Veterinarians collect many interesting real-life stories as they work with animals and clients.

Melinda G. McCall, DVM ’04 has put some of her experiences as a veterinarian into writing, with two books currently on the market, released in early August.

McCall, a large-animal veterinarian based in Louisa, Virginia, retells many of the colorful happenings of her life and work – including her years at the Virginia-Maryland College of Veterinary Medicine – in “Driving Home Naked: And Other Misadventures of a Country Veterinarian,” published by She Writes Press.

Concurrently, McCall has also published a children’s book, “The Million Dollar Goat,” released by Argyle Fox Publishing, which retells the misfortunes of a goat she treated for one young client.  

“Veterinary medicine is now majority female,” said McCall, who spends most days driving her truck to examine and treat animals in central Virginia for Louisa Veterinary Service, which she owns. “But almost all the stories written about it are written by men.”

McCall was encouraged by a client who had been a newspaper editor to put the oral recollection of her experiences into written form. McCall also hired a writing coach who helped her develop the stories in the form of a memoir.

“I took a class about every week or sometimes every other day, to learn how to change the stories into a memoir and how to let people hear my voice through a piece of paper,” McCall said. “I think that was my biggest fear, that they couldn't hear me through the paper. But I just learned while I drove, and then I’d go home at night and try to polish up the stories a little bit, make sure that they flowed good together.” 

Two veterinarians sitting on a white truck, in blue coveralls, reading a book.
Melinda McCall, DVM '04 and her mentee Adrianna Peevy, who is currently a food animal student at the veterinary college. Photo courtesy of Melinda McCall.

 The title, “Driving Home Naked,” may strike some oddly, but if you’re a large-animal veterinarian, you know. 

“It's kind of weird and funny, but most veterinarians immediately understand it,” McCall said. “They say, ‘Oh, you put a uterus back in a cow, didn't you?’ And I answer: ‘Yep, twice, because it fell out. She fell down, and it fell out.’ “

Soaked in blood all the way through her clothes, McCall said she “sent the farmer away” and removed everything to drive home, under the cover of darkness, only clad in a pair of rubber boots. “There was no other option, really,” she said.

McCall’s children’s book “The Million Dollar Goat,” illustrated by Laraib I. Sukhera, focuses on one animal she has treated and fulfills a promise she made to the goat’s owner.

“A little girl had a goat that had a series of misfortunes,” McCall said. “And, so, she’s called the ‘Million Dollar Goat’ because the girl told me that's what she thought she spent with me on this goat."

“I told her one day: ‘When you get in college and you need money, we're going to write the story of the goat.
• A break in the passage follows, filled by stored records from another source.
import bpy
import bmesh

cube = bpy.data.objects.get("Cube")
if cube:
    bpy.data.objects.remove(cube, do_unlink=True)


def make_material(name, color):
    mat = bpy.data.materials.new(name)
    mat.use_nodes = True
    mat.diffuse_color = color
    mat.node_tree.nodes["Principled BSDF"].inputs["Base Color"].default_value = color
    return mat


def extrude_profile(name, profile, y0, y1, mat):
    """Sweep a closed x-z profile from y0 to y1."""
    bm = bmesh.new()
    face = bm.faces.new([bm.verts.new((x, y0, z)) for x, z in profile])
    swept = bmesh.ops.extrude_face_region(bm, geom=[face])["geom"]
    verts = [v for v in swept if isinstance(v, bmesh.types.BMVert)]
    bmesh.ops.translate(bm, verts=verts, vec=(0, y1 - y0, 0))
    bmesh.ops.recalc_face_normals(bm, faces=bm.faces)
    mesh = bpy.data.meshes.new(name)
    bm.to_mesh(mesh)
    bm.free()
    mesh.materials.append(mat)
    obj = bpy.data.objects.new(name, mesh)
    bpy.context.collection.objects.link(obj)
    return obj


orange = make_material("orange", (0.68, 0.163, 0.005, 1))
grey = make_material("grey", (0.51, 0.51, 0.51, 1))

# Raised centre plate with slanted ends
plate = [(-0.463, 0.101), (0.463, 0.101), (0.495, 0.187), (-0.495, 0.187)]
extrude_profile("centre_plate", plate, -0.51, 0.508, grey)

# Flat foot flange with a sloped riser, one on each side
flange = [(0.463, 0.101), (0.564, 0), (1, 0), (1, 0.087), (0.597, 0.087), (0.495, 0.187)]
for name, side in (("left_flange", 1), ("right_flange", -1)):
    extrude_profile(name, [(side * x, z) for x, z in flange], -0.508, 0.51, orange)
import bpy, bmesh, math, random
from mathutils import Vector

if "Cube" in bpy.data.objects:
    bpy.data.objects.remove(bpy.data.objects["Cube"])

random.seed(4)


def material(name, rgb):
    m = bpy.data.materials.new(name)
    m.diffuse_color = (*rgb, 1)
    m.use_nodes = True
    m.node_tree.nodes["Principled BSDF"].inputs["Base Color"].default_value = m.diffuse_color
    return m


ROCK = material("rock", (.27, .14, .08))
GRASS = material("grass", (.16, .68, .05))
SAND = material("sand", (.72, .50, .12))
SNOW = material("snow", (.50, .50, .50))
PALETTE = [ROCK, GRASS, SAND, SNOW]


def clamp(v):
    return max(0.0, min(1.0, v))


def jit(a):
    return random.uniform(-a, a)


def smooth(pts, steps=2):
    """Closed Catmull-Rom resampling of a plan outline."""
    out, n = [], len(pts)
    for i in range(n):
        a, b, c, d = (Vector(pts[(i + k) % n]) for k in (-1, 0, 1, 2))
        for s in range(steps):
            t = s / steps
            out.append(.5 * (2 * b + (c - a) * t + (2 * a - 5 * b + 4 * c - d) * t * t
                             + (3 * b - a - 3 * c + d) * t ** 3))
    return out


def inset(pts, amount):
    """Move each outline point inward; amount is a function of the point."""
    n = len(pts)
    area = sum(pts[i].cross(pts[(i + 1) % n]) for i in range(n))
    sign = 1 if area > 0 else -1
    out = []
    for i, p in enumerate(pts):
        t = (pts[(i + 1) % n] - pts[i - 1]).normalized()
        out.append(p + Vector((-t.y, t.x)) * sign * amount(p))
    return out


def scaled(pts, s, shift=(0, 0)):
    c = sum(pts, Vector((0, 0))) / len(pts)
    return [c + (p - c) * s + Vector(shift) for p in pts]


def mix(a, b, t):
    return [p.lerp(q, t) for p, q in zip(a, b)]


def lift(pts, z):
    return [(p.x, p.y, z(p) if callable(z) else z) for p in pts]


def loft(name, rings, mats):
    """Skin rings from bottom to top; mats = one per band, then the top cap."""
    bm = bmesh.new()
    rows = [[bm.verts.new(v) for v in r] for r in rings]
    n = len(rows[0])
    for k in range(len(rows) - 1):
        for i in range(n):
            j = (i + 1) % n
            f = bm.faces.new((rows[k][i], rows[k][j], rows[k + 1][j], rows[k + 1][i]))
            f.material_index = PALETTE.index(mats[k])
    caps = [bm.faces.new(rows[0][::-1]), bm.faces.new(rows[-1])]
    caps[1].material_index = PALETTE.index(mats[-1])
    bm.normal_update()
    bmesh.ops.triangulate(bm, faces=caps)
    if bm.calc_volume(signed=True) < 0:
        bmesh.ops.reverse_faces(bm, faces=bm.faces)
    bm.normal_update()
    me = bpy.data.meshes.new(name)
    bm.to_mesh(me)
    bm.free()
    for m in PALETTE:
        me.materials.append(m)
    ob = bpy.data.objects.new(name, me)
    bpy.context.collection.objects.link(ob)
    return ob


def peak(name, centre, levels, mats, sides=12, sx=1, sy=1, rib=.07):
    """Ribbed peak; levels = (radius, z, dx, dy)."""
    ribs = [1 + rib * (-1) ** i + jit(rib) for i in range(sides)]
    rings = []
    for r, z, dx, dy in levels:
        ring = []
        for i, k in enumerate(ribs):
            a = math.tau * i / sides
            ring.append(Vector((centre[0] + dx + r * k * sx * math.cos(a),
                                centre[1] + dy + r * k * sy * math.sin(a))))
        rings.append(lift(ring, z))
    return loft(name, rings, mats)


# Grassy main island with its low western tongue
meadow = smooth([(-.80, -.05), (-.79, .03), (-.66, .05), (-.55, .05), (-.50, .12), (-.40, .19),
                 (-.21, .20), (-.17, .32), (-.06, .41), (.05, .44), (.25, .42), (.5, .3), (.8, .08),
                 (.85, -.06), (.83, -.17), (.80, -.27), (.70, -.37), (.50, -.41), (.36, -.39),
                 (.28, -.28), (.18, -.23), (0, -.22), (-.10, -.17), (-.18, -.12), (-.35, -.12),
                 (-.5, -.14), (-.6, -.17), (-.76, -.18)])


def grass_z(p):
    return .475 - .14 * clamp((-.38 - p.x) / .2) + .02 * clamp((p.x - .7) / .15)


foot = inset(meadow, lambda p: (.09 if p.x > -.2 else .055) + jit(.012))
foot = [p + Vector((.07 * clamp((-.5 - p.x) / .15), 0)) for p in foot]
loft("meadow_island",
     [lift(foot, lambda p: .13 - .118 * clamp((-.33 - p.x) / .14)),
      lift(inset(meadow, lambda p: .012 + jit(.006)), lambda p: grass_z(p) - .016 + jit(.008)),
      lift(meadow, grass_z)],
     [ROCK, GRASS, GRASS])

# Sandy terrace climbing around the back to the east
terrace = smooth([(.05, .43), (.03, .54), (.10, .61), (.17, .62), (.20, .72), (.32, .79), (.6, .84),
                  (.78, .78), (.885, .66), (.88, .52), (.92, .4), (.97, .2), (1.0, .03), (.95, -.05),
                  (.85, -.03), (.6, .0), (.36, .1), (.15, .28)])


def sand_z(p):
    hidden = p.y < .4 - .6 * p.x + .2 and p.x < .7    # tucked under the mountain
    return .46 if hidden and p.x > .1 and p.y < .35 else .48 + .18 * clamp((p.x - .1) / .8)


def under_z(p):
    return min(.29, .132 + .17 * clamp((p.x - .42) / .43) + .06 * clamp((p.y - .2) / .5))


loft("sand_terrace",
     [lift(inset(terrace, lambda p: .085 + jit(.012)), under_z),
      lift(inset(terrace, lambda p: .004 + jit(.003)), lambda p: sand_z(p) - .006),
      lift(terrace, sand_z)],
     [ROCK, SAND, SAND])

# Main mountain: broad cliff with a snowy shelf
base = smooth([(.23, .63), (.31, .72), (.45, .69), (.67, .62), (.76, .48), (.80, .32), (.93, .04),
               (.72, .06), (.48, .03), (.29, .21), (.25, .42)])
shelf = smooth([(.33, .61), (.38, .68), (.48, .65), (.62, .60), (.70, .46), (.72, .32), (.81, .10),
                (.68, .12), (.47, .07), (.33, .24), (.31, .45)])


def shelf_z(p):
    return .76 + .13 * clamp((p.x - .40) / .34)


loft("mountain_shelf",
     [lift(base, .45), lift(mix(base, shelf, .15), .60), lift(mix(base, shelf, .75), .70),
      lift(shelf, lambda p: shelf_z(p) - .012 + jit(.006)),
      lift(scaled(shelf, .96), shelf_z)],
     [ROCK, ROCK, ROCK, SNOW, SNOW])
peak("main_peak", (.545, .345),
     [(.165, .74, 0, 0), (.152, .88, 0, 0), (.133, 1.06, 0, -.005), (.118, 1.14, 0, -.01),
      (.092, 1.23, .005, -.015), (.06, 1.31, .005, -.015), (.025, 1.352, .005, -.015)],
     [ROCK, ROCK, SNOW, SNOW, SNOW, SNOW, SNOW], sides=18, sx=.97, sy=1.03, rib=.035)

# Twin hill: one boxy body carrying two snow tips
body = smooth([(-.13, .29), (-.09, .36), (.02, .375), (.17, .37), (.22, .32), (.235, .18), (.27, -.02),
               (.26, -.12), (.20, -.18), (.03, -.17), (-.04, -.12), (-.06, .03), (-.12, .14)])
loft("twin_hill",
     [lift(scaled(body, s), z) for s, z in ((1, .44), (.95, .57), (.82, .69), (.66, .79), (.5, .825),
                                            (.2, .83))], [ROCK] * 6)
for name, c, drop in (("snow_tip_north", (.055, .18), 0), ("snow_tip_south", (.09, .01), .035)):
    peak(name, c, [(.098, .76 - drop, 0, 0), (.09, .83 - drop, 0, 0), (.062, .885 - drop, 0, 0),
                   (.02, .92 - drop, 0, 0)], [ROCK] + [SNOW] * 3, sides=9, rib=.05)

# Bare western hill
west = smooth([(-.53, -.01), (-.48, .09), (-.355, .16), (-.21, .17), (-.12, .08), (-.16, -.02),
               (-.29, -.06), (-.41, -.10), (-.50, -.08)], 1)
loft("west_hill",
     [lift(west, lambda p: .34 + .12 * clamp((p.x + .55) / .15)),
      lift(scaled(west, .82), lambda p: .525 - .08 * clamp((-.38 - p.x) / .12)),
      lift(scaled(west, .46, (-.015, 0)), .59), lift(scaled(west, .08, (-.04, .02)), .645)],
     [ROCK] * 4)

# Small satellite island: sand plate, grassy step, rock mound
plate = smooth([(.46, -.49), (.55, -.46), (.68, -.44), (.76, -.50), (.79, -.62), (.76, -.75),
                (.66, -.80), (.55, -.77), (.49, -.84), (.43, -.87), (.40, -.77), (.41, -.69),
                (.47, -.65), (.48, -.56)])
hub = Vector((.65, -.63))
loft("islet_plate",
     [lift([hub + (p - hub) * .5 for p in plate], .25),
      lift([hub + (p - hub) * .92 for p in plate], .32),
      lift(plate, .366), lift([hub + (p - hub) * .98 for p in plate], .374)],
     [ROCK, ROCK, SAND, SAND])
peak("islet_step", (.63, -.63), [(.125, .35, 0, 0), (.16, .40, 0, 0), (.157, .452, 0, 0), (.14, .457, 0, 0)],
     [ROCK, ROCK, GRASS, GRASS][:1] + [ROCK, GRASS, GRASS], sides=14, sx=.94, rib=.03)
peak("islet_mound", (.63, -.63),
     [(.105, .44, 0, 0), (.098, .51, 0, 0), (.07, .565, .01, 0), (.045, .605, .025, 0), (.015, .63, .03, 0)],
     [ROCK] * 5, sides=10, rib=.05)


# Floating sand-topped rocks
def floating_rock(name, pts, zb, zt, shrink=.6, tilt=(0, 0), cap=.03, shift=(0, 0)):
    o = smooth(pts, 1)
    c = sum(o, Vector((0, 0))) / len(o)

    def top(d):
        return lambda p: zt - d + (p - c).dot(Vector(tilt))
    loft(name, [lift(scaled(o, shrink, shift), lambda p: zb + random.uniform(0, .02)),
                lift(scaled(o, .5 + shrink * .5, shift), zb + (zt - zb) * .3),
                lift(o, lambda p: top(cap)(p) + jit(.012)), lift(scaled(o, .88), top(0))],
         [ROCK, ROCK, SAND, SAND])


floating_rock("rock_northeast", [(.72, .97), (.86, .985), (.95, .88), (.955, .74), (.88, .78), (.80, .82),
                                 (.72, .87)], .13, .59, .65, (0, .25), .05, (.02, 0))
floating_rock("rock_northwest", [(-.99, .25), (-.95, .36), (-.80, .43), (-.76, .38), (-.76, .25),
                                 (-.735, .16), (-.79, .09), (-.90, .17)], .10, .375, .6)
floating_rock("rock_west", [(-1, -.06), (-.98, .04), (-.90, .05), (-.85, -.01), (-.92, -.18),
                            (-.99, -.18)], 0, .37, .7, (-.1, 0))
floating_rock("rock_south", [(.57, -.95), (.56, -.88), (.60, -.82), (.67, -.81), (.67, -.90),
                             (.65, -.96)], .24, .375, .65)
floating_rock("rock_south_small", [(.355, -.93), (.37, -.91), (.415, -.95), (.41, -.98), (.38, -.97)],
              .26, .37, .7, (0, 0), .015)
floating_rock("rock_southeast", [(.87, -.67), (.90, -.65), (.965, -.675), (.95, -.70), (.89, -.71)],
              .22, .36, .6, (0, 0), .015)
And then we're going to sell it so you can get money for your books. The goat’s going to pay you back one day.’  … So finally, I'm thinking, ‘Okay, I have to get off my butt and write that goat story.’ “

McCall grew up on a dairy farm near Glade Spring in Southwest Virginia’s Washington County. She attended Queens University in Charlotte, N.C., for her undergraduate biology degree before getting her Doctor of Veterinary Medicine degree at Virginia Tech. She was named the veterinary college’s Outstanding Recent Alumna in 2014.

“I tried to pick a lot of funny stories because I like to be funny, and that helps me deal with some of the hard work that I have to do,” McCall said. “And then there's sad stories that are interspersed in between the funny because you don't want it to be too depressing. And then there's weird stories so people can understand how interesting our job is, and how different it is from day to day.”

Written by Kevin Myatt, Writer/Editor for the Virginia-Maryland College of Veterinary Medicine.


Andrew Mann
Director of Communications and Marketing